= ASSIGNMENT =
Wherever a picture appears, leave it out; set down everything else in the records exactly.

——————

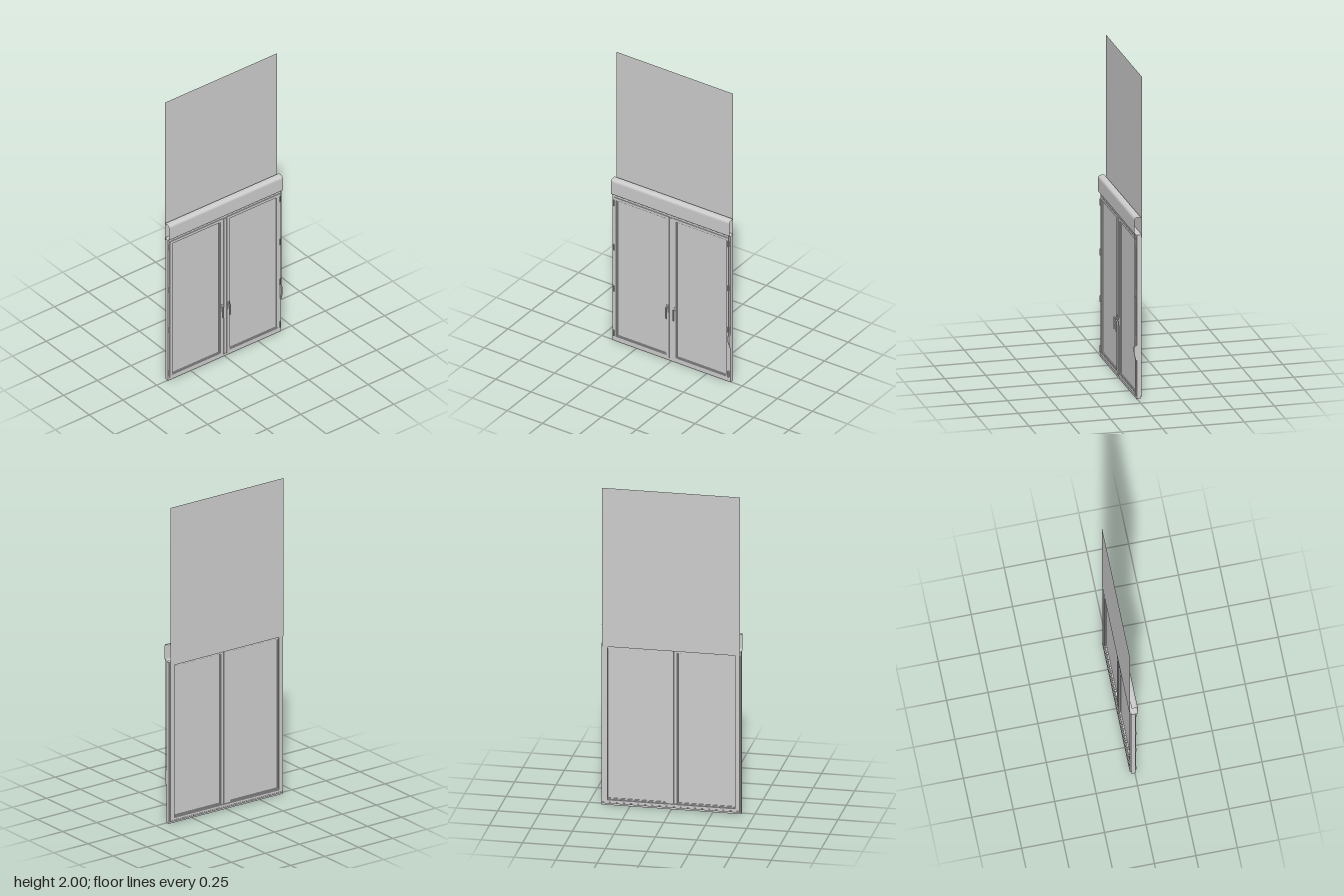
import * as THREE from 'three';

const grey = new THREE.MeshStandardMaterial({ color: 0xcccccc });
grey.name = 'light grey';
grey.side = THREE.DoubleSide;

function add(parent, name, geometry, x = 0, y = 0, z = 0) {
  const mesh = new THREE.Mesh(geometry, grey);
  mesh.name = name;
  mesh.position.set(x, y, z);
  parent.add(mesh);
  return mesh;
}

// Box given by its lower and upper corners
function block(parent, name, x0, x1, y0, y1, z0, z1) {
  return add(parent, name, new THREE.BoxGeometry(x1 - x0, y1 - y0, z1 - z0),
    (x0 + x1) / 2, (y0 + y1) / 2, (z0 + z1) / 2);
}

function rectangle(path, x0, x1, y0, y1) {
  path.moveTo(x0, y0);
  path.lineTo(x1, y0);
  path.lineTo(x1, y1);
  path.lineTo(x0, y1);
  path.closePath();
  return path;
}

// Rectangular ring, with an outer and an inner [x0, x1, y0, y1]
function ring(parent, name, outer, inner, z0, z1) {
  const shape = rectangle(new THREE.Shape(), ...outer);
  shape.holes.push(rectangle(new THREE.Path(), ...inner));
  return add(parent, name,
    new THREE.ExtrudeGeometry(shape, { depth: z1 - z0, bevelEnabled: false }), 0, 0, z0);
}

// Open sheet that carries a [z, y] profile across the width
function profileSheet(points, halfWidth) {
  const g = new THREE.PlaneGeometry(1, 1, points.length - 1, 1);
  const p = g.attributes.position, n = points.length;
  for (let i = 0; i < p.count; i++) {
    const pt = points[i % n];
    p.setXYZ(i, i < n ? halfWidth : -halfWidth, pt.y, pt.x);
  }
  const flat = g.toNonIndexed();
  flat.computeVertexNormals();
  return flat;
}

function makeSash(side) {
  const sash = new THREE.Group();
  sash.name = side < 0 ? 'rightSash' : 'leftSash';
  const span = (a, b) => (side > 0 ? [a, b] : [-b, -a]);
  ring(sash, 'sashFrame', [...span(0.014, 0.407), 0.018, 1.004], [...span(0.034, 0.391), 0.036, 0.987], -0.017, 0.008);
  ring(sash, 'glazingBead', [...span(0.034, 0.391), 0.036, 0.987], [...span(0.039, 0.386), 0.041, 0.982], -0.012, 0.004);
  block(sash, 'pane', ...span(0.036, 0.389), 0.038, 0.985, -0.007, -0.002);

  // Hinges along the outer edge
  for (const y of [0.055, 0.365, 0.655, 0.965]) {
    add(sash, 'hinge', new THREE.CylinderGeometry(0.005, 0.005, 0.04, 12), side * 0.408, y, 0.007);
  }

  // Handle: plate, neck and hanging lever
  const x = side * 0.026;
  block(sash, 'handlePlate', x - 0.006, x + 0.006, 0.335, 0.385, 0.008, 0.012);
  add(sash, 'handleNeck', new THREE.CylinderGeometry(0.004, 0.004, 0.016, 12), x, 0.368, 0.018).rotation.x = Math.PI / 2;
  block(sash, 'handleLever', x - 0.004, x + 0.004, 0.3, 0.376, 0.022, 0.028);
  return sash;
}

export function createModel() {
  const model = new THREE.Group();
  model.name = 'balconyWindow';

  // Fixed frame and the narrower guide frame behind it
  ring(model, 'outerFrame', [-0.42, 0.42, 0, 1.02], [-0.402, 0.402, 0.024, 1.0], -0.02, 0.004);
  ring(model, 'guideFrame', [-0.413, 0.413, 0.012, 1.02], [-0.385, 0.385, 0.034, 1.0], -0.027, -0.02);
  block(model, 'sill', -0.413, 0.413, 0.012, 0.02, -0.029, -0.02);

  // Two sashes meeting at a centre strip
  model.add(makeSash(-1), makeSash(1));
  block(model, 'centreStrip', -0.014, 0.014, 0.02, 1.002, -0.019, 0.006);
  block(model, 'centreCover', -0.01, 0.01, 0.02, 1.002, 0.006, 0.01);

  // Open-ended cover above the window
  const cover = new THREE.Path();
  cover.moveTo(-0.02, 1.13);
  cover.lineTo(0, 1.13);
  cover.quadraticCurveTo(0.017, 1.129, 0.018, 1.112);
  cover.lineTo(0.018, 1.034);
  cover.quadraticCurveTo(0.017, 1.022, 0.004, 1.021);
  add(model, 'topCover', profileSheet(cover.getPoints(8), 0.422));

  // Thin raised sheet
  add(model, 'raisedSheet', new THREE.PlaneGeometry(0.83, 1.0), 0, 1.5, -0.029);

  // Pull cord with its winder on the frame
  add(model, 'cord', new THREE.CylinderGeometry(0.002, 0.002, 0.7, 8), 0.415, 0.68, 0.016);
  const winder = new THREE.Shape();
  winder.moveTo(0.003, 0.24);
  winder.lineTo(0.01, 0.24);
  winder.lineTo(0.02, 0.29);
  winder.lineTo(0.02, 0.325);
  winder.lineTo(0.003, 0.335);
  winder.closePath();
  add(model, 'cordWinder',
    new THREE.ExtrudeGeometry(winder, { depth: 0.01, bevelEnabled: false }), 0.42).rotation.y = -Math.PI / 2;

  return model;
}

——————

= THE ANSWER =
import * as THREE from 'three';

const grey = new THREE.MeshStandardMaterial({ color: 0xcccccc });
grey.name = 'light grey';
grey.side = THREE.DoubleSide;

function add(parent, name, geometry, x = 0, y = 0, z = 0) {
  const mesh = new THREE.Mesh(geometry, grey);
  mesh.name = name;
  mesh.position.set(x, y, z);
  parent.add(mesh);
  return mesh;
}

// Box given by its lower and upper corners
function block(parent, name, x0, x1, y0, y1, z0, z1) {
  return add(parent, name, new THREE.BoxGeometry(x1 - x0, y1 - y0, z1 - z0),
    (x0 + x1) / 2, (y0 + y1) / 2, (z0 + z1) / 2);
}

function rectangle(path, x0, x1, y0, y1) {
  path.moveTo(x0, y0);
  path.lineTo(x1, y0);
  path.lineTo(x1, y1);
  path.lineTo(x0, y1);
  path.closePath();
  return path;
}

// Rectangular ring, with an outer and an inner [x0, x1, y0, y1]
function ring(parent, name, outer, inner, z0, z1) {
  const shape = rectangle(new THREE.Shape(), ...outer);
  shape.holes.push(rectangle(new THREE.Path(), ...inner));
  return add(parent, name,
    new THREE.ExtrudeGeometry(shape, { depth: z1 - z0, bevelEnabled: false }), 0, 0, z0);
}

// Open sheet that carries a [z, y] profile across the width
function profileSheet(points, halfWidth) {
  const g = new THREE.PlaneGeometry(1, 1, points.length - 1, 1);
  const p = g.attributes.position, n = points.length;
  for (let i = 0; i < p.count; i++) {
    const pt = points[i % n];
    p.setXYZ(i, i < n ? halfWidth : -halfWidth, pt.y, pt.x);
  }
  const flat = g.toNonIndexed();
  flat.computeVertexNormals();
  return flat;
}

function makeSash(side) {
  const sash = new THREE.Group();
  sash.name = side < 0 ? 'rightSash' : 'leftSash';
  const span = (a, b) => (side > 0 ? [a, b] : [-b, -a]);
  ring(sash, 'sashFrame', [...span(0.014, 0.407), 0.018, 1.004], [...span(0.034, 0.391), 0.036, 0.987], -0.017, 0.008);
  ring(sash, 'glazingBead', [...span(0.034, 0.391), 0.036, 0.987], [...span(0.039, 0.386), 0.041, 0.982], -0.012, 0.004);
  block(sash, 'pane', ...span(0.036, 0.389), 0.038, 0.985, -0.007, -0.002);

  // Hinges along the outer edge
  for (const y of [0.055, 0.365, 0.655, 0.965]) {
    add(sash, 'hinge', new THREE.CylinderGeometry(0.005, 0.005, 0.04, 12), side * 0.408, y, 0.007);
  }

  // Handle: plate, neck and hanging lever
  const x = side * 0.026;
  block(sash, 'handlePlate', x - 0.006, x + 0.006, 0.335, 0.385, 0.008, 0.012);
  add(sash, 'handleNeck', new THREE.CylinderGeometry(0.004, 0.004, 0.016, 12), x, 0.368, 0.018).rotation.x = Math.PI / 2;
  block(sash, 'handleLever', x - 0.004, x + 0.004, 0.3, 0.376, 0.022, 0.028);
  return sash;
}

export function createModel() {
  const model = new THREE.Group();
  model.name = 'balconyWindow';

  // Fixed frame and the narrower guide frame behind it
  ring(model, 'outerFrame', [-0.42, 0.42, 0, 1.02], [-0.402, 0.402, 0.024, 1.0], -0.02, 0.004);
  ring(model, 'guideFrame', [-0.413, 0.413, 0.012, 1.02], [-0.385, 0.385, 0.034, 1.0], -0.027, -0.02);
  block(model, 'sill', -0.413, 0.413, 0.012, 0.02, -0.029, -0.02);

  // Two sashes meeting at a centre strip
  model.add(makeSash(-1), makeSash(1));
  block(model, 'centreStrip', -0.014, 0.014, 0.02, 1.002, -0.019, 0.006);
  block(model, 'centreCover', -0.01, 0.01, 0.02, 1.002, 0.006, 0.01);

  // Open-ended cover above the window
  const cover = new THREE.Path();
  cover.moveTo(-0.02, 1.13);
  cover.lineTo(0, 1.13);
  cover.quadraticCurveTo(0.017, 1.129, 0.018, 1.112);
  cover.lineTo(0.018, 1.034);
  cover.quadraticCurveTo(0.017, 1.022, 0.004, 1.021);
  add(model, 'topCover', profileSheet(cover.getPoints(8), 0.422));

  // Thin raised sheet
  add(model, 'raisedSheet', new THREE.PlaneGeometry(0.83, 1.0), 0, 1.5, -0.029);

  // Pull cord with its winder on the frame
  add(model, 'cord', new THREE.CylinderGeometry(0.002, 0.002, 0.7, 8), 0.415, 0.68, 0.016);
  const winder = new THREE.Shape();
  winder.moveTo(0.003, 0.24);
  winder.lineTo(0.01, 0.24);
  winder.lineTo(0.02, 0.29);
  winder.lineTo(0.02, 0.325);
  winder.lineTo(0.003, 0.335);
  winder.closePath();
  add(model, 'cordWinder',
    new THREE.ExtrudeGeometry(winder, { depth: 0.01, bevelEnabled: false }), 0.42).rotation.y = -Math.PI / 2;

  return model;
}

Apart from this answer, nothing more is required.